Abstract: SA-PO208

Calendar Trends in Cancer Incidence Among US Kidney Transplant Recipients

Session Information

  • Onco-Nephrology: Clinical
    November 09, 2019 | Location: Exhibit Hall, Walter E. Washington Convention Center
    Abstract Time: 10:00 AM - 12:00 PM

Category: Onco-Nephrology

  • 1500 Onco-Nephrology


  • Blosser, Christopher D., University of Washington, Seattle, Washington, United States
  • Haber, Gregory, National Cancer Institute, Bethesda, Maryland, United States
  • Engels, Eric A., National Cancer Institute, Bethesda, Maryland, United States

Kidney transplant recipients (KTRs) are at 2-4 times greater risk of cancer compared with the general population, and older recipients are at highest risk. Kidney allograft survival is improving with newer immunosuppression and allocation policies. We assessed the changes in incidence of cancers after kidney transplant over time.

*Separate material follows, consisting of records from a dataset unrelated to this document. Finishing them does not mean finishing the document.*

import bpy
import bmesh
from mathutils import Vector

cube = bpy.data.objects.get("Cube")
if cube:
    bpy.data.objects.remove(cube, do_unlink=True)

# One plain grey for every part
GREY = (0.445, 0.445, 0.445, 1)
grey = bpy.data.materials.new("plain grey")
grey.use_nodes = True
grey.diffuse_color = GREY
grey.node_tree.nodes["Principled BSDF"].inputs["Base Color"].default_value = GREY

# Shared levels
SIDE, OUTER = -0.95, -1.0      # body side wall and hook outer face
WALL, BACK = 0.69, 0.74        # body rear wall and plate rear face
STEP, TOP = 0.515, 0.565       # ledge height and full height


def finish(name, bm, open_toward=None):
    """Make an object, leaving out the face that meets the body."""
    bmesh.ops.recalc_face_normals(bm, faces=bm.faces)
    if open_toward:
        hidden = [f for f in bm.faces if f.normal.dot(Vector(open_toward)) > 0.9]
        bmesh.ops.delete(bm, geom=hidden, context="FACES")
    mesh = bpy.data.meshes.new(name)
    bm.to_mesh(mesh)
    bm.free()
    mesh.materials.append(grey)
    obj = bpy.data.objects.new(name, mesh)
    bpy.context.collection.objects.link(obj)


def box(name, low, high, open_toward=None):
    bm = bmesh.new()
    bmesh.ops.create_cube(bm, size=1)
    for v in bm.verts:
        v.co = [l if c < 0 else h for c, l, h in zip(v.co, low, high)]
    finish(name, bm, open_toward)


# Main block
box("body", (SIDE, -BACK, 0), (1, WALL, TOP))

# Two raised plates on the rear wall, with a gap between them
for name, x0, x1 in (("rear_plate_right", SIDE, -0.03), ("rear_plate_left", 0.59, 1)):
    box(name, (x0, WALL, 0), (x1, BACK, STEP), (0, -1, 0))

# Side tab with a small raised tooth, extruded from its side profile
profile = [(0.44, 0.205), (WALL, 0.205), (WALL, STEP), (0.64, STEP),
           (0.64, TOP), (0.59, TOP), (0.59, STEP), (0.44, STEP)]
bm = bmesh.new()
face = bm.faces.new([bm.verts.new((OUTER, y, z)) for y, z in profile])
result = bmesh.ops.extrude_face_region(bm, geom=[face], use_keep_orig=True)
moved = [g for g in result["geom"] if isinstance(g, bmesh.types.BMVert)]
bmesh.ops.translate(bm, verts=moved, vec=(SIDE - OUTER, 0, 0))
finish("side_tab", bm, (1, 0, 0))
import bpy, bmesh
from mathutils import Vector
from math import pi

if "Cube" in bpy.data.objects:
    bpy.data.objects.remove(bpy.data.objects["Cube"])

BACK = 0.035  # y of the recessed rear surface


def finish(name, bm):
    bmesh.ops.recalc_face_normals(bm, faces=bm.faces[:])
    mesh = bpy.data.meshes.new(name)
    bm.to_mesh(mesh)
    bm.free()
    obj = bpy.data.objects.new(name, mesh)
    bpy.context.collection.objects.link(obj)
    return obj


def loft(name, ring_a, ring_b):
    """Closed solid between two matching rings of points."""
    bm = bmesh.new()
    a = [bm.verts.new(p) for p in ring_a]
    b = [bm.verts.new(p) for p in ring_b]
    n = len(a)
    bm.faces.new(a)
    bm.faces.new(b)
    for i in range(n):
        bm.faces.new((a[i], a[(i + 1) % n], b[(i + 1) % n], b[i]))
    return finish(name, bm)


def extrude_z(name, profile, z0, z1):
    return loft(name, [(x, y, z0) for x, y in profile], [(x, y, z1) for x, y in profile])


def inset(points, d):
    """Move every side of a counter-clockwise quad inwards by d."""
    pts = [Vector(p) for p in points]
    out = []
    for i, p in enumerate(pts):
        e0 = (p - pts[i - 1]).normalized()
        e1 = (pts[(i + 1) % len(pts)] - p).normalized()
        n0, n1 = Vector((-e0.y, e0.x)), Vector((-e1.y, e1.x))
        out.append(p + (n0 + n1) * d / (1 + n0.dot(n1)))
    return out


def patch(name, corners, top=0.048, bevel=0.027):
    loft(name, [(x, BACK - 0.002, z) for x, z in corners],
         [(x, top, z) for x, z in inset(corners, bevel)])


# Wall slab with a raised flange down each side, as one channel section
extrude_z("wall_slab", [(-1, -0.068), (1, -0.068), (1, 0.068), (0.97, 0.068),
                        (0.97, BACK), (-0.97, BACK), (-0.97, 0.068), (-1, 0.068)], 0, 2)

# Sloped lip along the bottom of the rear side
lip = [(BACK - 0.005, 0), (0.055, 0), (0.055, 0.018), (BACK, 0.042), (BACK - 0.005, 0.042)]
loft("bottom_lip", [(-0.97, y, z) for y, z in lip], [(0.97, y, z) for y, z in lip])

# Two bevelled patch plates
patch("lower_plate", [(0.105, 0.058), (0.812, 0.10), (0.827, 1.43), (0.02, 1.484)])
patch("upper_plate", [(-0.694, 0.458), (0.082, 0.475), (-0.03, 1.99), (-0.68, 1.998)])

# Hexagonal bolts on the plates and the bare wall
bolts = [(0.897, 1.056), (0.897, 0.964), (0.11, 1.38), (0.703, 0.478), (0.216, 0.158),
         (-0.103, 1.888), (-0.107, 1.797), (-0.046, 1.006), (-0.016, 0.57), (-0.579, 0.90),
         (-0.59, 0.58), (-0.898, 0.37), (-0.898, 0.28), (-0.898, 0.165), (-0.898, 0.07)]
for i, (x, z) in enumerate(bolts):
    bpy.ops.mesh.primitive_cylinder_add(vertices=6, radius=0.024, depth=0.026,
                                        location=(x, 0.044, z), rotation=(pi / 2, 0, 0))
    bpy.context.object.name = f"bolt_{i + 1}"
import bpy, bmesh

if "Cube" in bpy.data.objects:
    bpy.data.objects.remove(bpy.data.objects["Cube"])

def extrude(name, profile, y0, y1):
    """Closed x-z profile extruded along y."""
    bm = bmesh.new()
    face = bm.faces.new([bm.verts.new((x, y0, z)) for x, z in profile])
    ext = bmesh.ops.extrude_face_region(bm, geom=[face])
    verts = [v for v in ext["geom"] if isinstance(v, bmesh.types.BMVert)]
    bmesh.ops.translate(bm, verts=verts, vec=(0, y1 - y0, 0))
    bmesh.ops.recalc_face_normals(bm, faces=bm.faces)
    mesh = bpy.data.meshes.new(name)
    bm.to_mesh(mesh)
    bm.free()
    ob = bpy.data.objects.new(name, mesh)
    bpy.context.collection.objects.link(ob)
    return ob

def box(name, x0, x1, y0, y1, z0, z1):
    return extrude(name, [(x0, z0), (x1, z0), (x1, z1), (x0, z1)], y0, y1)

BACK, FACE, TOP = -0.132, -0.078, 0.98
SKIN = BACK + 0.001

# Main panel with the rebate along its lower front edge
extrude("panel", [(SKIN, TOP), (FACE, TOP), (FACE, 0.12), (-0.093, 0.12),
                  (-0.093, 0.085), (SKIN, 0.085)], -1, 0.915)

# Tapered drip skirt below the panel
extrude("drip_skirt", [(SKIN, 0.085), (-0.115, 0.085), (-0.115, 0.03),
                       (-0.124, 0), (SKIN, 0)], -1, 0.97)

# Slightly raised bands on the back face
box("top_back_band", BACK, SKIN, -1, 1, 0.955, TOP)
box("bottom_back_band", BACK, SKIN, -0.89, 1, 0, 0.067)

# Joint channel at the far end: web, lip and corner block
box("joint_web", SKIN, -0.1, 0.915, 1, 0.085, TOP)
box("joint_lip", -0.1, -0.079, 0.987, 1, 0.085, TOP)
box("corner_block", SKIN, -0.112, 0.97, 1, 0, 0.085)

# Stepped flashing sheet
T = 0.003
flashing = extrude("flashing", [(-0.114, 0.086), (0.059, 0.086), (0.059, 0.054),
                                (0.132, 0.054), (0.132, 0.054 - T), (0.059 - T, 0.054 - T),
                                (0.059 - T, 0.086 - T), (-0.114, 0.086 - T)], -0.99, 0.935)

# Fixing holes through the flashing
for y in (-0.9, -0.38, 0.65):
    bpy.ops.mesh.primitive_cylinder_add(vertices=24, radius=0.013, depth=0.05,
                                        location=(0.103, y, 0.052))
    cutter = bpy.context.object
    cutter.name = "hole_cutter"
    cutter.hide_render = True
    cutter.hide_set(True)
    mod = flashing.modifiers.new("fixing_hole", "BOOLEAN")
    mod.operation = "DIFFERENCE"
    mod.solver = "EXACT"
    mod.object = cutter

We compared the incidence of cancer in first time kidney-only transplant recipients within three ten-year calendar intervals (1987-1996, 1997-2006, 2007-2016) characterized through linkage of SRTR and cancer registry databases from 17 U.S. states and regions in the Transplant Cancer Match Study. KTRs were excluded for a cancer diagnosis before or within 90 days post-transplant, if transplanted before cancer registry coverage, or HIV infection. First cancers were identified from cancer registries if <5 years of transplant. We analyzed overall cancer and post-transplant cancers: colorectal, lung, melanoma, breast, prostate, kidney, and non-Hodgkin lymphoma (NHL). Non-melanoma skin cancer is not reported to cancer registries. Poisson regression was used to compare incidence rate ratios (IRR) across time intervals among KTRs with the earliest era as the reference, and adjusted for risk factors including age at transplant, gender, primary cause of ESRD, time on transplant waiting list, BMI, type of kidney donor, and maintenance immunosuppression.


The KTR population increased in age over the three decades - mean age 44.3, 48.6, and 50.9 years, respectively. Unadjusted IRR of overall cancer in KTRs appeared to increase over this period, but IRRs decreased after adjusting for age and other variables; Differences across decades were not significant. Adjusted IRRs for most common post-transplant cancers decreased nonsignificantly over time, except for kidney cancer, which appeared to increase.


Overall cancer incidence has trended downward amidst an older KTR population in the last three decades. Kidney cancer incidence may have risen over time while all other common cancer IRRs were stable or lower. The reasons for the age-adjusted decline over time may include better cancer screening, tighter transplant listing criteria, and changes in immunosuppression.


  • Other NIH Support